Content starts
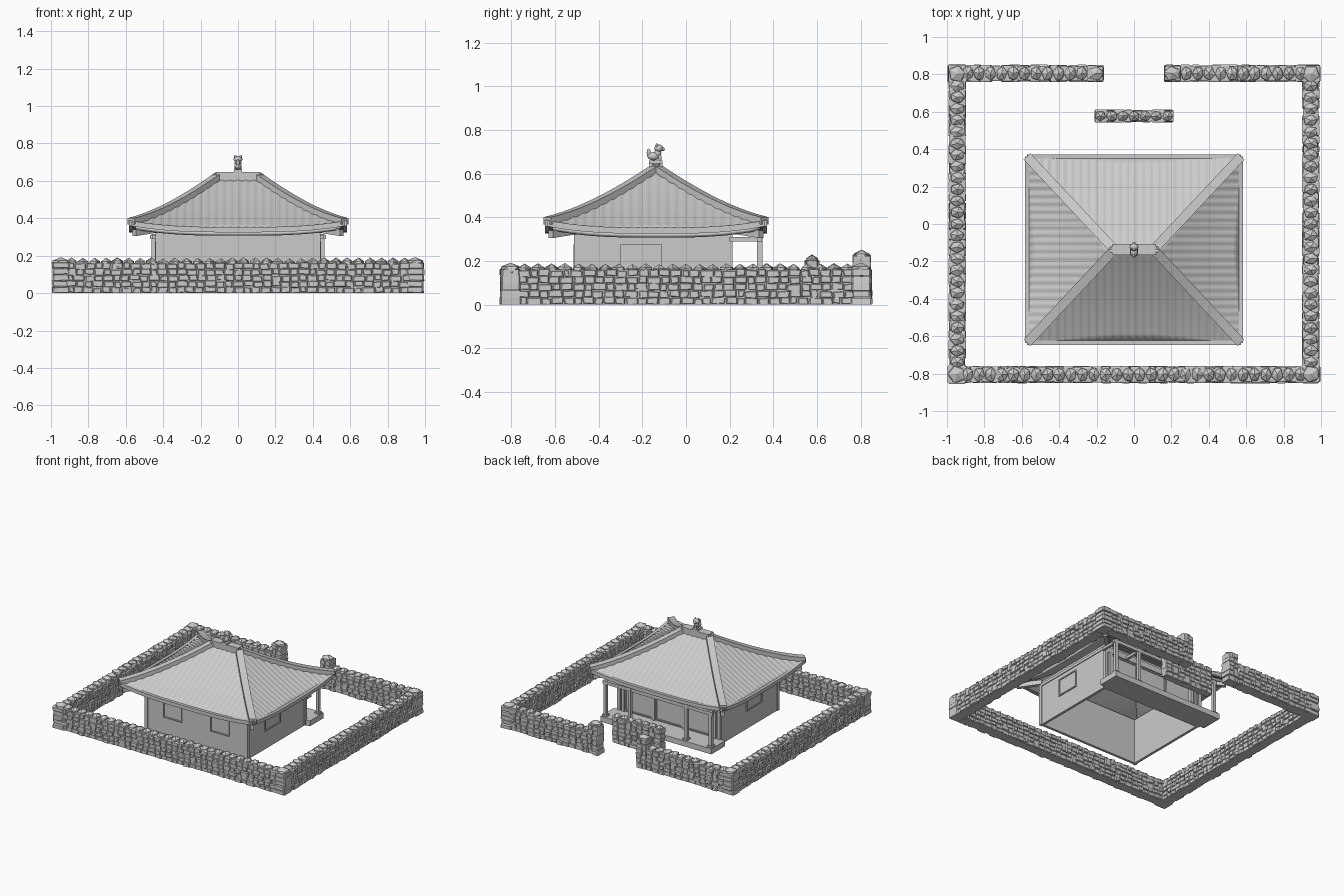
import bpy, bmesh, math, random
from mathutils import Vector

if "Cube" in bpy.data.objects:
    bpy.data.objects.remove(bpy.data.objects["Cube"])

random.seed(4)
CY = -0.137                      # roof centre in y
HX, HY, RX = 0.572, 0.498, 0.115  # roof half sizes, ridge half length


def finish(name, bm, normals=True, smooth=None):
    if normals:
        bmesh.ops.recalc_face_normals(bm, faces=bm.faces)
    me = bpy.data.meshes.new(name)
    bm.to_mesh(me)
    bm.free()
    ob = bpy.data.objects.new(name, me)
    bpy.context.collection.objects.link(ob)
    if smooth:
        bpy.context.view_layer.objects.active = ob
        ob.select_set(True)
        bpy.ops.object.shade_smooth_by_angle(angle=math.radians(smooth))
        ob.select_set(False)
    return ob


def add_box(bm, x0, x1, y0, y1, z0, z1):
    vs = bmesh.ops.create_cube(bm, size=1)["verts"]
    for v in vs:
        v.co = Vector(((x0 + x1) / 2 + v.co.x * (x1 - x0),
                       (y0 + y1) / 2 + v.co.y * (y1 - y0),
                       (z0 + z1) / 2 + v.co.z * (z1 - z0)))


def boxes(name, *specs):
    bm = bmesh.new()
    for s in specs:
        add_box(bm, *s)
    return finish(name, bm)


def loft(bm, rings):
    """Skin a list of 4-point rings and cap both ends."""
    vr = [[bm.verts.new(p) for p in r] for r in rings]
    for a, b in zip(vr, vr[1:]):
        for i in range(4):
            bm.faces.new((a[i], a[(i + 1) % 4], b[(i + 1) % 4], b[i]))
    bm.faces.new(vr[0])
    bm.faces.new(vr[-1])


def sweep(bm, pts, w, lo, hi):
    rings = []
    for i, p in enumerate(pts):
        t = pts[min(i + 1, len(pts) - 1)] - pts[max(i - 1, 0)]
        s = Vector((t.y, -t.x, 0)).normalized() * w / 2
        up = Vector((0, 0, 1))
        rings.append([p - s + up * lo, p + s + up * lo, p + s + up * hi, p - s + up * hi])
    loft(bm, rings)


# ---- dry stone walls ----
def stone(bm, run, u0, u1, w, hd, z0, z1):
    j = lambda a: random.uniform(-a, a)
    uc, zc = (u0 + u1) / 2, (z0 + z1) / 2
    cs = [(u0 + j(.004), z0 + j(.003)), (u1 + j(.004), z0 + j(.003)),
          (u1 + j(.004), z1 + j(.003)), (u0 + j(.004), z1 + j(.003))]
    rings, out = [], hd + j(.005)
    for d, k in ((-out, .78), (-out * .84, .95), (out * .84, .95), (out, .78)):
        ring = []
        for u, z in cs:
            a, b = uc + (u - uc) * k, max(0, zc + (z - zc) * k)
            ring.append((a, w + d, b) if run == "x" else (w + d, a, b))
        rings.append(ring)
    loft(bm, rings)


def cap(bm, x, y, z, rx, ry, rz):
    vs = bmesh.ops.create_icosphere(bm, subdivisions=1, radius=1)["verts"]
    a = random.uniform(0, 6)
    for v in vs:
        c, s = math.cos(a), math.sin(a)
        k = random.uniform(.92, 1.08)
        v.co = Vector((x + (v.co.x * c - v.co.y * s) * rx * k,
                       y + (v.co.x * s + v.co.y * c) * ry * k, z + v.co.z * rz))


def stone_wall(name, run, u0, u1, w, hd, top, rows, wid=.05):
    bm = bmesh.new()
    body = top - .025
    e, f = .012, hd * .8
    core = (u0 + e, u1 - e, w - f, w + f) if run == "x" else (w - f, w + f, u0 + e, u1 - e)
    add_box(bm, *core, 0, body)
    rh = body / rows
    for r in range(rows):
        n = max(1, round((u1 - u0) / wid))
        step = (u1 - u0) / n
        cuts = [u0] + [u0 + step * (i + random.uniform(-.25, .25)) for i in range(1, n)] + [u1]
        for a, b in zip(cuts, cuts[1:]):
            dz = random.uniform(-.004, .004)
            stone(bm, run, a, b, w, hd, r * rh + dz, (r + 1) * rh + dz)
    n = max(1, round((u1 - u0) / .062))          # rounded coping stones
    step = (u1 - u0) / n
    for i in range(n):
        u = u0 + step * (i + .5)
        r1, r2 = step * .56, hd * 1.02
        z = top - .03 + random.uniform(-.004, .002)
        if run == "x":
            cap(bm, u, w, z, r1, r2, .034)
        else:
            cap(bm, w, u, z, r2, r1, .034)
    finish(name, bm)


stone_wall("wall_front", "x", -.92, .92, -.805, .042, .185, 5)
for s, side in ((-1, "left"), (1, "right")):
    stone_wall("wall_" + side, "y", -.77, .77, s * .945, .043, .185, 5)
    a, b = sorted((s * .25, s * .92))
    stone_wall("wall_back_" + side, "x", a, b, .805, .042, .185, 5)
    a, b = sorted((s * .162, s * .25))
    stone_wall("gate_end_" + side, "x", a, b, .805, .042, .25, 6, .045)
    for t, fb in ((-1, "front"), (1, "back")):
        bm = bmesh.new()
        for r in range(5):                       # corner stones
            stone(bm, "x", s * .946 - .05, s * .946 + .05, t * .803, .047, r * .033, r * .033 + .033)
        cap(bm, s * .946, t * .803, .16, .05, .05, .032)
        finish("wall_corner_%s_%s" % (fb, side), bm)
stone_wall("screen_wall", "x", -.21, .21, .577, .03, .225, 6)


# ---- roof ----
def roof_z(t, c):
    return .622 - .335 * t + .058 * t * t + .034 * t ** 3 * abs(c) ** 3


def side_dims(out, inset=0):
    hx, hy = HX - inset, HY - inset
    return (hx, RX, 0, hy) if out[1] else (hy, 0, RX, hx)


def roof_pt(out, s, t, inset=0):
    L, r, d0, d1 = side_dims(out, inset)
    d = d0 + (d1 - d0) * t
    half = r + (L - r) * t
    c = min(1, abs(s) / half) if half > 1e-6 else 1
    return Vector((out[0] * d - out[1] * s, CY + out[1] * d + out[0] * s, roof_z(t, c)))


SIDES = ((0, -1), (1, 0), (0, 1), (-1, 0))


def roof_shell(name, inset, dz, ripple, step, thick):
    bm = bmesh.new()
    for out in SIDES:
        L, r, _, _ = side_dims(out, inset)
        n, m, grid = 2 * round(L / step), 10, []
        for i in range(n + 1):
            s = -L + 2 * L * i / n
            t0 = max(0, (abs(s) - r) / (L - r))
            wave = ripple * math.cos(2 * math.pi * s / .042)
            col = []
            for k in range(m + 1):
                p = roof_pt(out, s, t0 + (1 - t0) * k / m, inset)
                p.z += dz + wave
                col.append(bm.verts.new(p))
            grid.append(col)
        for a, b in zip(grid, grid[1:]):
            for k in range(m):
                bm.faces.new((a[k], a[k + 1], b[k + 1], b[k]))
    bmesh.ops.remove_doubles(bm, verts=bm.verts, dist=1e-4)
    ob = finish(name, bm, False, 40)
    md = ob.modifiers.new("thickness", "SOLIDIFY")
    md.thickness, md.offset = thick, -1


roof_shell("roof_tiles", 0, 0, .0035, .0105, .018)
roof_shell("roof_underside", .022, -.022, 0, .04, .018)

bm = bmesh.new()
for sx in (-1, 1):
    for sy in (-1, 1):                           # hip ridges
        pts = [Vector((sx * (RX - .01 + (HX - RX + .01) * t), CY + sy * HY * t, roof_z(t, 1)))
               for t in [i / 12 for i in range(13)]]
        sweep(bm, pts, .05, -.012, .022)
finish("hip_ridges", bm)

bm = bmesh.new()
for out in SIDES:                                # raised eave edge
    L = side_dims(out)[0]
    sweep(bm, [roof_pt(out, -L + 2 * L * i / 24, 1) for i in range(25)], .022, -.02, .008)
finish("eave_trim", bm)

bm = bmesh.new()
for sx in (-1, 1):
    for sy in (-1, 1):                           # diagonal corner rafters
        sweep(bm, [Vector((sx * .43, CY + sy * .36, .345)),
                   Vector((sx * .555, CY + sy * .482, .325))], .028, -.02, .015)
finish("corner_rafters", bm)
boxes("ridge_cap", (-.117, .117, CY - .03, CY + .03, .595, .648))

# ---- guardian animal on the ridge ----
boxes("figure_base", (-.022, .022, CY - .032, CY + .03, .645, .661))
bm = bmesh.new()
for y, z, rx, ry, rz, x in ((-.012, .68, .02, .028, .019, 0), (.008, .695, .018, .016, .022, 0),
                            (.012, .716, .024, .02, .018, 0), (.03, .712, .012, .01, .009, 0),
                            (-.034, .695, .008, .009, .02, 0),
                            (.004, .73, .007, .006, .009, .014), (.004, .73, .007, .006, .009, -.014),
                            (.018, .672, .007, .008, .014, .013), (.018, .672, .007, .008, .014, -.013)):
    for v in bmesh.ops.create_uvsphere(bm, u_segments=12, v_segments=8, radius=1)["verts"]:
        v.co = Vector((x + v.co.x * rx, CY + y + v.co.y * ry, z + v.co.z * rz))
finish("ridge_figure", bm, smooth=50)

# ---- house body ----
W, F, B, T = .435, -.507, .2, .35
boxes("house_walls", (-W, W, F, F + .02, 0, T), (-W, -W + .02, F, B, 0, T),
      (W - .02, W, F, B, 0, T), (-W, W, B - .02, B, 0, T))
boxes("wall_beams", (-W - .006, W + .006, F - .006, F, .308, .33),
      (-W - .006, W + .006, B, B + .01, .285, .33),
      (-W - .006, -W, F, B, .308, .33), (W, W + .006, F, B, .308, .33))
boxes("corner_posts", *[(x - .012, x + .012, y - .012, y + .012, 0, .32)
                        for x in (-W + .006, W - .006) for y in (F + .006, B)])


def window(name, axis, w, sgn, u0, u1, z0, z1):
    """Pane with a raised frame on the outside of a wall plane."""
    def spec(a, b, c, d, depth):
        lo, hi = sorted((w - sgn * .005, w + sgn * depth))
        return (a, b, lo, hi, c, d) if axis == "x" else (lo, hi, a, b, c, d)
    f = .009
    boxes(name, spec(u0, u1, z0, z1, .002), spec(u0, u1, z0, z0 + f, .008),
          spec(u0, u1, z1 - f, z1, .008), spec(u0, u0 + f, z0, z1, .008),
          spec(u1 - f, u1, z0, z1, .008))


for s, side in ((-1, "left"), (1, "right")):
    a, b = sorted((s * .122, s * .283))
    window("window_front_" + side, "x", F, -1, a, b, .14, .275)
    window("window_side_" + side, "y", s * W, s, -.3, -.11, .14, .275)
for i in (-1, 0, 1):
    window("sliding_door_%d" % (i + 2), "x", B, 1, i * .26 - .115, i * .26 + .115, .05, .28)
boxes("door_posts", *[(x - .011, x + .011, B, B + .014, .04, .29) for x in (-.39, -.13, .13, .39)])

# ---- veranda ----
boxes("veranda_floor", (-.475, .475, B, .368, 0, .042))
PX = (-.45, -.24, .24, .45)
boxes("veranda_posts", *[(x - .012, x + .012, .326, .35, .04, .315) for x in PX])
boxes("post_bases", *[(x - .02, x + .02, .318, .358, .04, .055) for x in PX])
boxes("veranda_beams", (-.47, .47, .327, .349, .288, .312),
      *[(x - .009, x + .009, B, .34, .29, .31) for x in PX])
Content ends
◆ ASSIGNMENT ◆
Every line from the top of the material above through the line with "bpy.ops.object.shade_smooth_by_angle(angle=math.radians(smooth))" should be duplicated exactly, please; leave out the pictures.

◆ ANSWER TO THIS TASK ◆
import bpy, bmesh, math, random
from mathutils import Vector

if "Cube" in bpy.data.objects:
    bpy.data.objects.remove(bpy.data.objects["Cube"])

random.seed(4)
CY = -0.137                      # roof centre in y
HX, HY, RX = 0.572, 0.498, 0.115  # roof half sizes, ridge half length


def finish(name, bm, normals=True, smooth=None):
    if normals:
        bmesh.ops.recalc_face_normals(bm, faces=bm.faces)
    me = bpy.data.meshes.new(name)
    bm.to_mesh(me)
    bm.free()
    ob = bpy.data.objects.new(name, me)
    bpy.context.collection.objects.link(ob)
    if smooth:
        bpy.context.view_layer.objects.active = ob
        ob.select_set(True)
        bpy.ops.object.shade_smooth_by_angle(angle=math.radians(smooth))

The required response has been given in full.